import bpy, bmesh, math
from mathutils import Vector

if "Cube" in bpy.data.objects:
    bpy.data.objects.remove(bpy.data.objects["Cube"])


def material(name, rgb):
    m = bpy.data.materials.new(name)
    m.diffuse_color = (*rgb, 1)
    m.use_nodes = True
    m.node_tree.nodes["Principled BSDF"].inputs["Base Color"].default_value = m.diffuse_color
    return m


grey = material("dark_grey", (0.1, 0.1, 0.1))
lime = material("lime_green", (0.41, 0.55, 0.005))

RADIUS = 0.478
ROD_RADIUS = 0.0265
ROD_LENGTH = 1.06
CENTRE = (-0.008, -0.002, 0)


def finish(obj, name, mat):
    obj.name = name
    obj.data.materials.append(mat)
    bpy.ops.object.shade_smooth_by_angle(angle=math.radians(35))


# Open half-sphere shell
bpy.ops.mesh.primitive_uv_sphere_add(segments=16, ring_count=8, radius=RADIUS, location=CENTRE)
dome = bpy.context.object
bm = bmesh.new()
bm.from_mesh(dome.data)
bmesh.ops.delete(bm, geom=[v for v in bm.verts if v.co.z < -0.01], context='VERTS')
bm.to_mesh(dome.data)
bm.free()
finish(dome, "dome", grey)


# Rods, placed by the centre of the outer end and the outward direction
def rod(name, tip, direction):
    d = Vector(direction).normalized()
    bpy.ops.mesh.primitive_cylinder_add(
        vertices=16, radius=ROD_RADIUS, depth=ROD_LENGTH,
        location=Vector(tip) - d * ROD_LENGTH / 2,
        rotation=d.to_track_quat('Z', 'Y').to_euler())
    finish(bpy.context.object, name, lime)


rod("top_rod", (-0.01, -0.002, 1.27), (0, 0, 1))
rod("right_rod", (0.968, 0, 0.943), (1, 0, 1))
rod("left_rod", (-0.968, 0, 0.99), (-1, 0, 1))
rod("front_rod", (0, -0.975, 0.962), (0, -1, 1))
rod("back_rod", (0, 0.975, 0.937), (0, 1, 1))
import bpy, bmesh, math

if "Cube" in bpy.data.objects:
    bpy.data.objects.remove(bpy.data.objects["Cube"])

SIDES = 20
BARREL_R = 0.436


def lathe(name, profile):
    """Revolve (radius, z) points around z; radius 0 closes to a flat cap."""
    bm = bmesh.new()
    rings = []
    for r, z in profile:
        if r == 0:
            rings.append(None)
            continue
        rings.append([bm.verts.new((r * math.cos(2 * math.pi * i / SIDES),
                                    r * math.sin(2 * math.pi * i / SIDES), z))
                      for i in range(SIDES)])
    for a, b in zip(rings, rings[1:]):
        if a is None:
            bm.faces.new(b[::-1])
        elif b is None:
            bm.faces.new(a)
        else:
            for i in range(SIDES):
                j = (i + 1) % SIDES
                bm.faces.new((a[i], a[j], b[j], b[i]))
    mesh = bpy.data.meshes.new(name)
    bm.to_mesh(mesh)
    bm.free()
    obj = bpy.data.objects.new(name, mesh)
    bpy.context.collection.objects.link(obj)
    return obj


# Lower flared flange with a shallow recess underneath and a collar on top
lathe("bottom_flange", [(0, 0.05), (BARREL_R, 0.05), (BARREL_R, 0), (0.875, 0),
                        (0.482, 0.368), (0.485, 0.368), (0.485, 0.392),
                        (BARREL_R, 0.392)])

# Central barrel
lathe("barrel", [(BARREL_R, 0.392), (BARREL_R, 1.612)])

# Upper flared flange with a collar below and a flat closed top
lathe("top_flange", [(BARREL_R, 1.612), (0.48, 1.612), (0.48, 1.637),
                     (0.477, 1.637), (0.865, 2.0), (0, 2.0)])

# # #

TRY IT: Would you return all lines from the preceding listing that contain the word "data"?

EXERCISE SOLUTION:
if "Cube" in bpy.data.objects:
    bpy.data.objects.remove(bpy.data.objects["Cube"])
    m = bpy.data.materials.new(name)
    obj.data.materials.append(mat)
bm.from_mesh(dome.data)
bm.to_mesh(dome.data)
if "Cube" in bpy.data.objects:
    bpy.data.objects.remove(bpy.data.objects["Cube"])
    mesh = bpy.data.meshes.new(name)
    obj = bpy.data.objects.new(name, mesh)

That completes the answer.